KUCHING: Three motions raised by the oposition members were dismissed on the second day of the State Legislative Assembly (DUN) sitting yesterday.
The motion by Ting Tze Fui (DAP-Meradong) on the implementation of the Automated Enforcement System (AES) in Sarawak was dismissed on grounds that it is under the purview and jurisdiction of the Federal Government.
“The fact that the law on AES had been tabled, debated and approved in the Dewan Rakyat with conclusive proofs beyond any shadow of doubt,” said DUN speaker Datuk Amar Mohamad Asfia Awang Nassar.
According to the motion’s preamble, upon full operation of the AES in the nation, a total of 831 AES cameras are to be set up nationwide, 28 of them in Sarawak.
Meanwhile, Asfia said that the stand taken by the state government on the AES system was summed up by a memorandum by the Ministry of Infrastructure Development and Communication.
The localities of the AES system is based on studies conducted by the Malaysia Road and Safety Research (MyROS), the Ministry of Transport and Road Transport Department (JPJ).
“JPJ Malaysia will also officially inform and brief the state and respective road authorities or agencies prior to the implementation of AES in the state,” said Asfia.
He concluded that until the state had been informed and briefed on the implementation of AES, it was premature to discuss the subject.
The second motion which was dismissed came from Wong Ho Leng (DAP- Bukit Assek) who wanted the Dewan to cancel the construction of the 12 proposed hydroelectric dams as it would affect the livelihood of the indigenous people.
According to Asfia, the motion was dismissed as it could be sub-judice to the 22 cases which were fixed for hearing in the sessions court Jan next year.
“These 22 cases are in connection on land compensation as a result from land acquisition from Bakun dam,” said Asfia.
The third motion from Chong Chieng Jen (DAP-Kota Sentosa) was also dismissed on grounds that the motion was based on a London based magazine on Nov 3, 2012.
“Question shall not be asked to verify statements in the press or private individuals or unofficial bodies are accurate,” said Asfia referring to the first preamble of the motion which quoted the magazine.
Chong’s preamble quoted the magazine as saying that Sarawak had lost more than 90 per cent of its primary forest to logging and has the fastest rate of deforestation in Asia. Sarawak has only 0.5 per cent of the world’s tropical forest but accounted for 25 per cent of tropical-log exports in 2012.
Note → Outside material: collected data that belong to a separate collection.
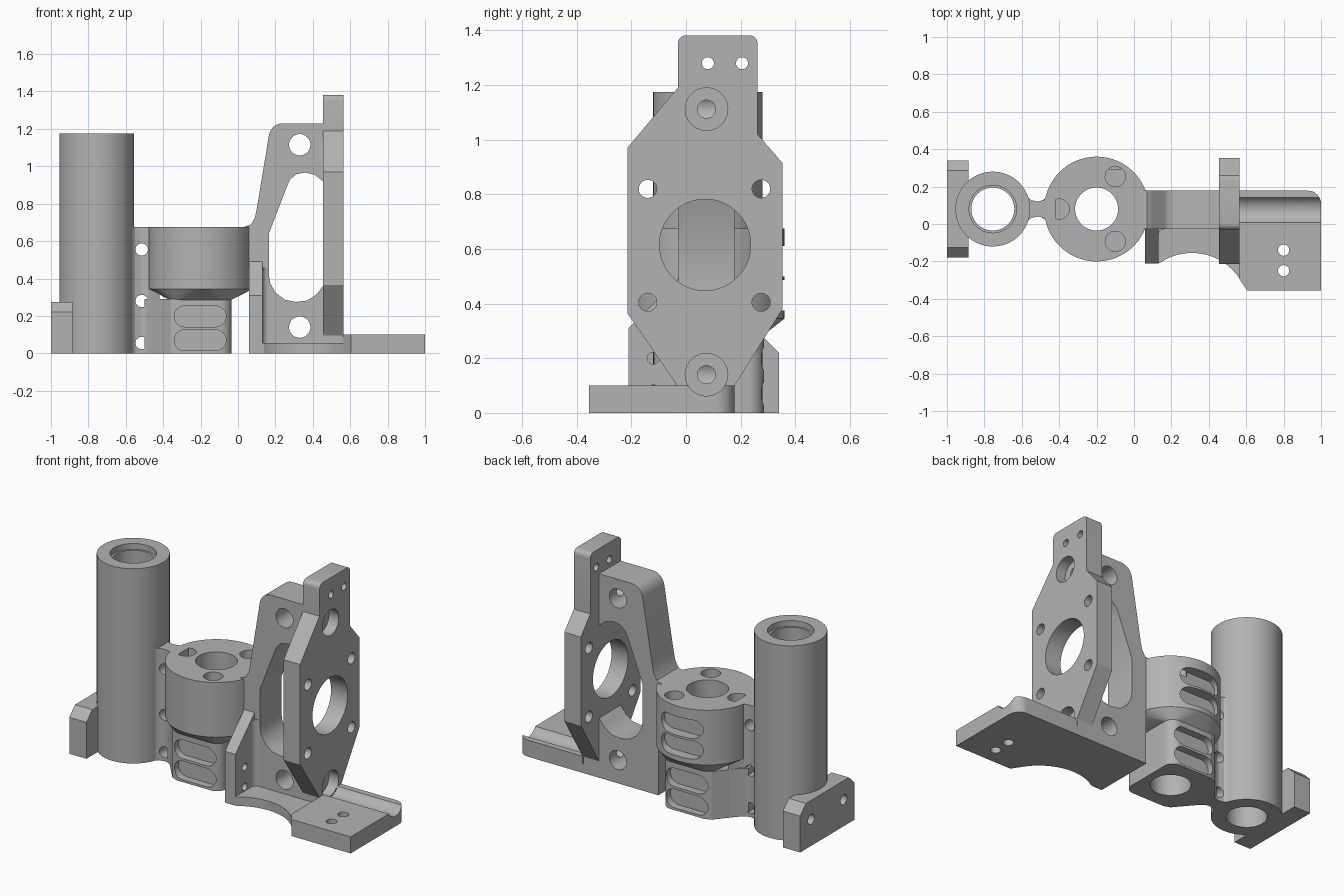
import bpy, bmesh, math
from mathutils import Vector

cube = bpy.data.objects.get("Cube")
if cube:
    bpy.data.objects.remove(cube)

grey = bpy.data.materials.new("plain_grey")
grey.use_nodes = True
colour = (0.45, 0.45, 0.45, 1)
grey.diffuse_color = colour
grey.node_tree.nodes["Principled BSDF"].inputs["Base Color"].default_value = colour
parts = []


def place(axis, p, d):
    """Put a 2D point at depth d along the axis."""
    return {"x": (d, p[0], p[1]), "y": (p[0], d, p[1]), "z": (p[0], p[1], d)}[axis]


def finish(name, bm):
    bmesh.ops.recalc_face_normals(bm, faces=bm.faces[:])
    mesh = bpy.data.meshes.new(name)
    bm.to_mesh(mesh)
    bm.free()
    mesh.materials.append(grey)
    ob = bpy.data.objects.new(name, mesh)
    bpy.context.collection.objects.link(ob)
    return ob


def prism(name, axis, pts, lo, hi):
    bm = bmesh.new()
    rings = [[bm.verts.new(place(axis, p, d)) for p in pts] for d in (lo, hi)]
    for ring in rings:
        bm.faces.new(ring)
    n = len(pts)
    for i in range(n):
        j = (i + 1) % n
        bm.faces.new((rings[0][i], rings[0][j], rings[1][j], rings[1][i]))
    return finish(name, bm)


def arc(cx, cy, r, start, end, steps):
    angles = [math.radians(start + (end - start) * i / steps) for i in range(steps + 1)]
    return [(cx + r * math.cos(a), cy + r * math.sin(a)) for a in angles]


def circle(cx, cy, r, n=64):
    return arc(cx, cy, r, 0, 360, n)[:-1]


def drill(axis, cx, cy, r, lo, hi, n=40):
    return prism("cutter", axis, circle(cx, cy, r, n), lo, hi)


def slot(z, y0, y1):
    """Rounded slot cutter running along x."""
    pts = arc(-0.12, z, 0.056, -90, 90, 12) + arc(-0.285, z, 0.056, 90, 270, 12)
    return prism("cutter", "y", pts, y0, y1)


def part(ob, cutters=()):
    """Cut the holes out of a part, then discard the cutters."""
    for c in cutters:
        c.hide_render = True
        mod = ob.modifiers.new("cut", "BOOLEAN")
        mod.operation, mod.solver, mod.object = "DIFFERENCE", "EXACT", c
    if cutters:
        graph = bpy.context.evaluated_depsgraph_get()
        mesh = bpy.data.meshes.new_from_object(ob.evaluated_get(graph))
        ob.modifiers.clear()
        ob.data = mesh
        for c in cutters:
            bpy.data.objects.remove(c)
    parts.append(ob)


MID = 0.08          # common centre line in y
TUBE_X, HUB_X = -0.755, -0.2

# Tall tube with a stepped bore
part(prism("tall_tube", "z", circle(TUBE_X, MID, 0.2), 0, 1.175),
     [drill("z", TUBE_X, MID, 0.115, -0.1, 1.3, 64),
      drill("z", TUBE_X, MID, 0.127, 1.14, 1.3, 64)])

# Chamfered mounting plate on the tube's foot
part(prism("end_plate", "x", [(-0.18, 0), (0.34, 0), (0.34, 0.22), (0.285, 0.275),
                              (-0.125, 0.275), (-0.18, 0.22)], -1, -0.885),
     [drill("x", y, 0.16, 0.03, -1.1, -0.94) for y in (-0.075, 0.235)])

# Waisted neck between tube and hub
half = [(-0.61, 0.12), (-0.575, 0.07), (-0.55, 0.048), (-0.515, 0.04),
        (-0.48, 0.048), (-0.455, 0.07), (-0.42, 0.12)]
neck = [(x, MID + w) for x, w in half] + [(x, MID - w) for x, w in reversed(half)]
part(prism("neck", "z", neck, 0, 0.675),
     [drill("y", -0.515, z, 0.033, -0.3, 0.5) for z in (0.055, 0.28, 0.555)])


def hub_bore():
    return drill("z", HUB_X, MID, 0.115, -0.1, 0.9, 64)


# Round upper hub with three blind holes and rear slots
holes = [drill("z", HUB_X + 0.2 * math.cos(a), MID + 0.2 * math.sin(a), 0.054, 0.58, 0.8)
         for a in (math.pi / 3, math.pi, -math.pi / 3)]
part(prism("hub_upper", "z", circle(HUB_X, MID, 0.28, 96), 0.345, 0.675),
     [hub_bore()] + holes + [slot(z, 0.295, 0.5) for z in (0.43, 0.555)])

# Lower hub body, tapering into the neck, slotted front and back
right_side = (arc(-0.095, MID - 0.145, 0.06, -90, 0, 8)
              + arc(-0.095, MID + 0.145, 0.06, 0, 90, 8))
body = right_side + [(-0.32, MID + 0.205), (-0.36, MID + 0.19), (-0.47, MID + 0.06),
                     (-0.5, MID + 0.04), (-0.5, MID - 0.04), (-0.47, MID - 0.06),
                     (-0.36, MID - 0.19), (-0.32, MID - 0.205)]
pockets = [slot(z, a, b) for z in (0.07, 0.1975) for a, b in ((-0.4, -0.08), (0.24, 0.5))]
part(prism("hub_lower", "z", body, 0, 0.29), [hub_bore()] + pockets)

# Flared transition between the two hub sections
bm = bmesh.new()
flipped = [(2 * HUB_X - x, y) for x, y in right_side]
for p in right_side + flipped:
    bm.verts.new((p[0], p[1], 0.286))
for p in circle(HUB_X, MID, 0.28, 96):
    bm.verts.new((p[0], p[1], 0.345))
bmesh.ops.convex_hull(bm, input=bm.verts[:])
part(finish("hub_flare", bm), [hub_bore()])


def screw_cutters():
    """Stepped screw holes; the lower one also carves the base channel."""
    made = []
    for z in (1.112, 0.14):
        made.append(drill("x", 0.075, z, 0.033, 0.33, 1.2))
        made.append(drill("x", 0.075, z, 0.078, 0.5, 1.2))
    return made


# Upright web with a large rounded window
web = [(0.06, 0), (0.06, 0.66), (0.03, 0.675), (0.07, 0.69), (0.09, 0.725), (0.1, 0.77),
       (0.165, 1.165)] + arc(0.24, 1.155, 0.075, 165, 90, 8) + [(0.56, 1.23), (0.56, 0)]
window = [(0.165, 0.64), (0.265, 0.9), (0.28, 0.93), (0.31, 0.957), (0.36, 0.967),
          (0.41, 0.955), (0.455, 0.92), (0.6, 0.8), (0.6, 0.45), (0.455, 0.36),
          (0.42, 0.315), (0.37, 0.282), (0.31, 0.275), (0.25, 0.287), (0.2, 0.325),
          (0.172, 0.375), (0.165, 0.42)]
part(prism("bracket_web", "y", web, -0.028, 0.178),
     [prism("cutter", "y", window, -0.3, 0.5)]
     + [drill("y", 0.33, z, 0.057, -0.3, 0.5) for z in (1.115, 0.14)] + screw_cutters())

# Upright motor plate with shaft opening and screw holes
plate = ([(-0.215, 0.365), (-0.215, 0.97), (-0.03, 1.19)]
         + arc(0.0, 1.352, 0.03, 180, 90, 6) + arc(0.232, 1.352, 0.03, 90, 0, 6)
         + [(0.262, 1.02), (0.353, 0.915), (0.353, 0.38), (0.172, 0.09), (-0.025, 0.09)])
small = [(0.08, 1.28, 0.022), (0.205, 1.28, 0.022)]
small += [(y, z, 0.033) for y in (-0.14, 0.275) for z in (0.405, 0.82)]
part(prism("upright_plate", "x", plate, 0.455, 0.565),
     [drill("x", y, z, r, 0.3, 0.8) for y, z, r in small]
     + [drill("x", 0.07, 0.615, 0.167, 0.3, 0.8, 64)] + screw_cutters())

# Thin floor under the bracket, with a concave front edge
curve = arc(0.31, -0.46, 0.305, 124, 32, 24)
floor = [(0.06, 0.178), (0.06, -0.21)] + curve + [(0.57, 0.178)]
part(prism("bracket_floor", "z", floor, 0, 0.055))

# Thick base foot with mounting holes and a rounded rear corner
foot = ([(0.565, 0.178), (0.565, -0.295), (0.605, -0.355), (1, -0.355)]
        + arc(0.93, 0.108, 0.07, 0, 90, 8))
part(prism("base_foot", "z", foot, 0, 0.1),
     [drill("z", 0.8, y, 0.03, -0.2, 0.3) for y in (-0.14, -0.25)]
     + [drill("x", 0.075, 0.14, 0.078, 0.5, 1.2)])

# Sloped side gusset with two small holes
part(prism("gusset", "x", [(-0.21, 0), (0, 0), (0, 0.52), (-0.21, 0.31)], 0.06, 0.13),
     [drill("x", -0.12, z, 0.022, -0.2, 0.4) for z in (0.08, 0.2)])

# Rounded inside corner where the gusset meets the web
corner = [(0.12, -0.02), (0.12, -0.06), (0.13, -0.06)] + arc(0.162, -0.06, 0.032, 180, 90, 6)
part(prism("gusset_fillet", "z", corner + [(0.162, -0.02)], 0, 0.455))

# Smooth the round walls and keep the machined edges crisp
bpy.ops.object.select_all(action="DESELECT")
for ob in parts:
    ob.select_set(True)
bpy.context.view_layer.objects.active = parts[0]
bpy.ops.object.shade_smooth_by_angle(angle=math.radians(28))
He also said that the reports which were published by the magazine and satellite images captured by an environmental body was not verified and confirmed by the state’s legally established body on environment under the Ministry of Natural Resources and Environment or Department of Environment Malaysia.